  • Car messes are the worst, but they will happen when road tripping with kids despite your best efforts! Between spills, potty accidents, and bouts of car sickness, the possibilities are endless. 
  • Bring basic cleaning supplies: paper towels or extra wipes, spray cleaner, garbage bags, and at least one handy change of clothes, maybe more if you have an infant! 

Keep them busy!

  • Even though we all hope the littles will just sleep, it doesn’t always work out that way.
  • Pack a few different activities to keep them entertained and avoid the dreaded chorus of “I’m boooored!” 
  • If your family uses screens/tablets occasionally, road trips are a great time to bust them out. Download some kid-friendly movies or educational shows and games. 
  • Other screen-free ideas are books, playdough or silly putty, water wow coloring books, busy books, magnet puzzles/games, simple crafts for older kids, etc. 
  • You might want to invest in an organizational tray that attaches to the car seat, so kiddos have a place to set their activities and snacks.


  • Have we mentioned snacks? Snacks are always a good idea, but can make or break the experience when road tripping with kids!
  • Not only does hunger tend to strike at inconvenient times, but snacks also occupy little hands and keep spirits up! 
  • Pack a variety of healthy snack options and beverages. Maybe don’t go overboard on drinks if you want to avoid excessive potty stops, though! 
  • For snacks, think healthy and satisfying like fruit, cheese, nuts (if your child is over 4 because of choking risk,) crackers, etc.

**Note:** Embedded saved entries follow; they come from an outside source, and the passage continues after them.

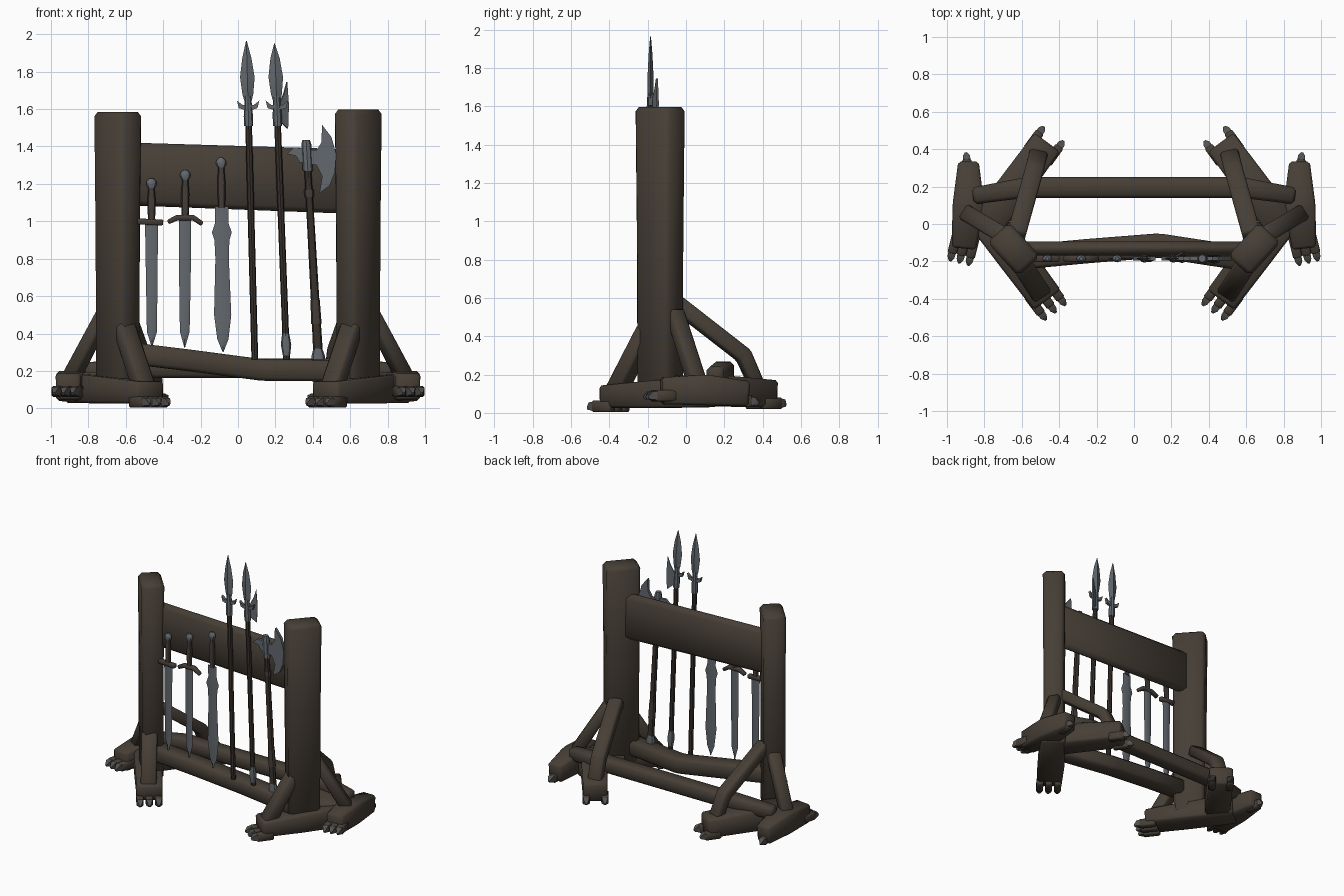
import bpy, bmesh, math
from mathutils import Vector


def material(name, col):
    m = bpy.data.materials.new(name)
    m.diffuse_color = (*col, 1)
    return m


WOOD = material("dark wood", (0.062, 0.049, 0.037))
SHAFT = material("shaft wood", (0.040, 0.031, 0.026))
GRIP = material("worn grip", (0.058, 0.046, 0.040))
STEEL = material("dull steel", (0.125, 0.140, 0.155))
CLAW = material("claw grey", (0.085, 0.083, 0.080))


def finish(name, bm, mat, angle=50):
    bmesh.ops.recalc_face_normals(bm, faces=bm.faces)
    me = bpy.data.meshes.new(name)
    bm.to_mesh(me)
    bm.free()
    me.materials.append(mat)
    me.shade_smooth()
    me.set_sharp_from_angle(angle=math.radians(angle))
    ob = bpy.data.objects.new(name, me)
    bpy.context.collection.objects.link(ob)
    return ob


def skin(bm, rings):
    """Join rings of points into a closed tube."""
    vs = [[bm.verts.new(p) for p in r] for r in rings]
    n = len(vs[0])
    for a, b in zip(vs, vs[1:]):
        for i in range(n):
            bm.faces.new((a[i], a[(i + 1) % n], b[(i + 1) % n], b[i]))
    bm.faces.new(vs[0])
    bm.faces.new(vs[-1])


def bevel(bm, w):
    bmesh.ops.bevel(bm, geom=bm.edges[:], offset=w, segments=1, profile=0.5, affect='EDGES')


CORNERS = ((-1, -1), (1, -1), (1, 1), (-1, 1))


def timber(name, sections, mat=WOOD, bev=0.018):
    """Rectangular bar through sections (point, width, height)."""
    pts = [Vector(s[0]) for s in sections]
    rings = []
    for i, (p, w, h) in enumerate(sections):
        t = (pts[min(i + 1, len(pts) - 1)] - pts[max(i - 1, 0)]).normalized()
        side = t.cross(Vector((0, 0, 1))).normalized()
        up = side.cross(t)
        rings.append([pts[i] + side * w / 2 * a + up * h / 2 * b for a, b in CORNERS])
    bm = bmesh.new()
    skin(bm, rings)
    if bev:
        bevel(bm, bev)
    return finish(name, bm, mat)


def post(name, center, along, rings):
    """Upright post turned to the direction along, rings (z, half length, half width)."""
    u = Vector((*along, 0)).normalized()
    v = Vector((-u.y, u.x, 0))
    c = Vector((*center, 0))
    bm = bmesh.new()
    skin(bm, [[c + u * la * a + v * wb * b + Vector((0, 0, z)) for a, b in CORNERS] for z, la, wb in rings])
    bevel(bm, 0.024)
    return finish(name, bm, WOOD)


def upright(name, line, rings, sides, mat, y=-0.185, angle=40):
    """Loft of rings (z, half width x, half depth y) about a leaning line (x0, z0, x1, z1)."""
    x0, z0, x1, z1 = line
    bm = bmesh.new()
    skin(bm, [[(x0 + (z - z0) * (x1 - x0) / (z1 - z0) + hx * math.cos(i * math.tau / sides),
                y + hy * math.sin(i * math.tau / sides), z) for i in range(sides)]
              for z, hx, hy in rings])
    return finish(name, bm, mat, angle)


def plate(name, outline, mat=STEEL, y=-0.185, t=0.02):
    """Flat outline in x, z with thickness t."""
    bm = bmesh.new()
    f = bm.faces.new([bm.verts.new((x, y - t / 2, z)) for x, z in outline])
    ext = bmesh.ops.extrude_face_region(bm, geom=[f])
    bmesh.ops.translate(bm, vec=(0, t, 0),
                        verts=[v for v in ext['geom'] if isinstance(v, bmesh.types.BMVert)])
    return finish(name, bm, mat, 30)


def toes(name, end, direction, offsets, z, length):
    """Wooden knuckles with pointed claws at the end of a foot."""
    d = Vector((*direction, 0)).normalized()
    side = Vector((d.y, -d.x, 0))
    for i, o in enumerate(offsets):
        p = Vector((*end, z)) + side * o
        timber(f"{name}_knuckle_{i}", [(p - d * 0.10, 0.05, 0.06), (p + d * length * 0.35, 0.05, 0.06)], WOOD, 0.008)
        timber(f"{name}_claw_{i}", [(p + d * length * 0.2, 0.042, 0.05), (p + d * length * 0.6, 0.038, 0.042),
                                    (p + d * length - Vector((0, 0, 0.012)), 0.012, 0.014)], CLAW, 0)


# Posts, clawed feet and braces on both sides
for s, side in ((-1, "left"), (1, "right")):
    top = 1.585 if s < 0 else 1.597
    post(side + "_post", (s * 0.643, -0.135), (-s * 0.68, -0.75),
         [(0.08, 0.113, 0.075), (0.9, 0.116, 0.076), (top, 0.122, 0.08)])

    def bar(name, *secs, bev=0.018):
        timber(f"{side}_{name}", [((s * x, y, z), w, h) for x, y, z, w, h in secs], WOOD, bev)

    bar("front_foot", (0.465, -0.405, 0.085, 0.18, 0.115), (0.64, -0.17, 0.095, 0.19, 0.14),
        (0.86, 0.11, 0.11, 0.18, 0.16), bev=0.014)
    bar("rear_foot", (0.465, 0.435, 0.10, 0.17, 0.14), (0.66, 0.17, 0.115, 0.18, 0.16),
        (0.80, -0.02, 0.115, 0.18, 0.16), bev=0.014)
    bar("outer_foot", (0.91, -0.13, 0.115, 0.13, 0.14), (0.885, 0.10, 0.12, 0.17, 0.16),
        (0.885, 0.33, 0.10, 0.11, 0.13), bev=0.014)
    bar("front_brace", (0.50, -0.37, 0.10, 0.11, 0.09), (0.61, -0.20, 0.44, 0.11, 0.08), bev=0.012)
    bar("outer_brace", (0.90, 0.06, 0.15, 0.09, 0.08), (0.70, -0.06, 0.53, 0.09, 0.07), bev=0.012)
    bar("rear_brace", (0.51, 0.38, 0.12, 0.10, 0.07), (0.53, 0.30, 0.30, 0.10, 0.08),
        (0.63, -0.06, 0.58, 0.10, 0.08), bev=0.012)
    toes(side + "_front", (s * 0.455, -0.425), (-s * 0.6, -0.8), (-0.065, 0, 0.065), 0.034, 0.06)
    toes(side + "_rear", (s * 0.46, 0.44), (-s * 0.58, 0.8), (-0.065, 0.065), 0.05, 0.05)
    toes(side + "_outer", (s * 0.92, -0.15), (s * 0.25, -1), (-0.05, 0, 0.05), 0.09, 0.06)
    toes(side + "_outer_rear", (s * 0.893, 0.33), (s * 0.1, 1), (0,), 0.06, 0.05)

# Cross bars
timber("top_beam", [((-0.64, -0.13, 1.255), 0.075, 0.335), ((0.62, -0.13, 1.212), 0.075, 0.345)], bev=0.028)
timber("front_rail", [((-0.62, -0.18, 0.30), 0.13, 0.115), ((-0.25, -0.145, 0.255), 0.13, 0.115),
                      ((0.13, -0.115, 0.205), 0.13, 0.115), ((0.62, -0.19, 0.20), 0.13, 0.115)])
timber("rear_rail", [((-0.86, 0.15, 0.195), 0.09, 0.09), ((-0.58, 0.195, 0.215), 0.11, 0.105),
                     ((0.58, 0.195, 0.215), 0.11, 0.105), ((0.86, 0.15, 0.195), 0.09, 0.09)])


# Swords: blade, grip, pommel
def sword(name, line, blade, grip_top):
    upright(name + "_blade", line, [(z, w, 0.010) for z, w in blade], 4, STEEL, angle=50)
    z0 = blade[-1][0]
    upright(name + "_grip", line, [(z0 - 0.01, 0.019, 0.017), ((z0 + grip_top) / 2, 0.022, 0.018),
                                   (grip_top - 0.04, 0.015, 0.014)], 8, GRIP)
    upright(name + "_pommel", line, [(grip_top - 0.055, 0.016, 0.014), (grip_top - 0.035, 0.028, 0.02),
                                     (grip_top - 0.015, 0.026, 0.019), (grip_top, 0.01, 0.01)], 8, STEEL)


sword("short_sword", (-0.46, 0.33, -0.463, 1.2),
      [(0.33, 0.002), (0.41, 0.027), (0.7, 0.031), (1.0, 0.035)], 1.23)
timber("short_sword_guard", [((-0.54, -0.185, 1.0), 0.035, 0.032), ((-0.40, -0.185, 0.993), 0.035, 0.032)],
       GRIP, 0.006)
sword("long_sword", (-0.285, 0.325, -0.282, 1.25),
      [(0.325, 0.002), (0.41, 0.026), (0.7, 0.031), (1.02, 0.032)], 1.275)
timber("long_sword_guard", [((-0.375, -0.185, 0.995), 0.03, 0.025), ((-0.325, -0.185, 1.02), 0.035, 0.03),
                            ((-0.24, -0.185, 1.02), 0.035, 0.03), ((-0.19, -0.185, 0.985), 0.03, 0.025)],
       GRIP, 0.006)
sword("broad_sword", (-0.08, 0.30, -0.09, 1.31),
      [(0.30, 0.002), (0.37, 0.03), (0.5, 0.046), (0.8, 0.036), (0.90, 0.040), (0.94, 0.053),
       (0.99, 0.036), (1.08, 0.036)], 1.34)

# Spears with leaf heads
for name, line, tip in (("winged_spear", (0.09, 0.26, 0.045, 1.96), 1.965),
                        ("halberd", (0.26, 0.26, 0.195, 1.95), 1.95)):
    x0, z0, x1, z1 = line
    upright(name + "_shaft", line, [(0.26, 0.018, 0.017), (1.55, 0.018, 0.017)], 8, SHAFT)
    upright(name + "_socket", line, [(1.51, 0.024, 0.022), (1.56, 0.025, 0.022), (1.67, 0.017, 0.016)], 8, STEEL)
    upright(name + "_head", line, [(1.63, 0.016, 0.014), (1.68, 0.029, 0.016), (1.77, 0.039, 0.015),
                                   (1.87, 0.025, 0.01), (tip, 0.002, 0.002)], 4, STEEL)
    cx = x0 + (1.61 - z0) * (x1 - x0) / (z1 - z0)
    plate(name + "_wings", [(cx - 0.06, 1.645), (cx - 0.05, 1.605), (cx, 1.59), (cx + 0.05, 1.605),
                            (cx + 0.06, 1.645), (cx + 0.03, 1.622), (cx - 0.03, 1.622)])
upright("halberd_butt", (0.26, 0.26, 0.195, 1.95),
        [(0.26, 0.016, 0.014), (0.34, 0.028, 0.024), (0.4, 0.019, 0.018)], 8, STEEL)
# The small axe blade is turned back a little
blade = plate("halberd_blade", [(0.01, 1.54), (0.065, 1.495), (0.07, 1.62), (0.06, 1.745), (0.04, 1.68),
                                (0.01, 1.62)], y=0, t=0.012)
blade.location = (0.208, -0.18, 0)
blade.rotation_euler = (0, 0, math.radians(28))

# Battle axe
AXE = (0.43, 0.26, 0.365, 1.42)
upright("axe_shaft", AXE, [(0.3, 0.026, 0.022), (0.56, 0.023, 0.02), (1.40, 0.018, 0.018)], 8, SHAFT)
upright("axe_grip", AXE, [(0.45, 0.028, 0.024), (0.58, 0.025, 0.022)], 8, GRIP)
upright("axe_butt", AXE, [(0.26, 0.036, 0.026), (0.28, 0.036, 0.026), (0.32, 0.024, 0.022)], 8, STEEL)
upright("axe_collar", AXE, [(1.13, 0.026, 0.022), (1.17, 0.026, 0.022)], 8, GRIP)
upright("axe_socket", AXE, [(1.27, 0.027, 0.026), (1.41, 0.027, 0.026), (1.435, 0.02, 0.02)], 8, STEEL)
plate("axe_blade", [(0.37, 1.31), (0.42, 1.30), (0.45, 1.24), (0.435, 1.15), (0.49, 1.19), (0.518, 1.26),
                    (0.525, 1.36), (0.50, 1.45), (0.45, 1.515), (0.445, 1.42), (0.42, 1.38), (0.37, 1.38)], t=0.022)
plate("axe_spike", [(0.36, 1.39), (0.30, 1.395), (0.262, 1.36), (0.31, 1.35), (0.33, 1.315), (0.36, 1.31)])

How to encourage car naps:

Car naps are not guaranteed, but they are definitely appreciated!

  • Incorporate as much of your child’s naptime routine as you can:
    • Sing the same songs,
    • Bring their lovey or blanket,
    • Use a portable white noise machine if they’re used to one at home. And if you don’t typically use one, consider trying it! White noise can greatly help initiate and maintain sleep and also helps with sleeping in different environments. 
  • Make sure the car temperature is comfortable and on the cooler side.
  • Dress them comfortably; consider putting them in lightweight PJs for the drive, take shoes off, etc. 


Dealing with Car Sickness:

Car sickness is very common and a frustrating problem for many parents. If your child gets car sickness, try these tips:

  • Give them a light bland snack before the trip.
  • Distract them with stories or music. Screens or books may not be the best choice for children who get car sick.
  • Encourage them to look out the window. For babies, window stickers or toys that suction to the window may encourage them to look outside.
  • Take frequent breaks and allow older children to sit or lie down, give babies a break from the car seat.
  • Talk with your healthcare provider about medications like diphenhydramine (benadryl,) or dramamine that may help. They may cause drowsiness and other side effects so be sure to discuss with your healthcare provider prior to use.

Car seat safety:

Proper car seat safety is always essential, but road tripping with kids is an excellent excuse to ensure yours is up to snuff.

  • Does your child still fit within the weight and/or height requirements? 
  • Has the seat been involved in a crash, even minor? If so, it should be replaced. 
  • Remember, rear-facing is the safest so keep them in this position as long as possible. Kids are flexible, so even if their legs are bent, it is not as uncomfortable as it looks!
  • Go here for more information and tips on car seat use and safety.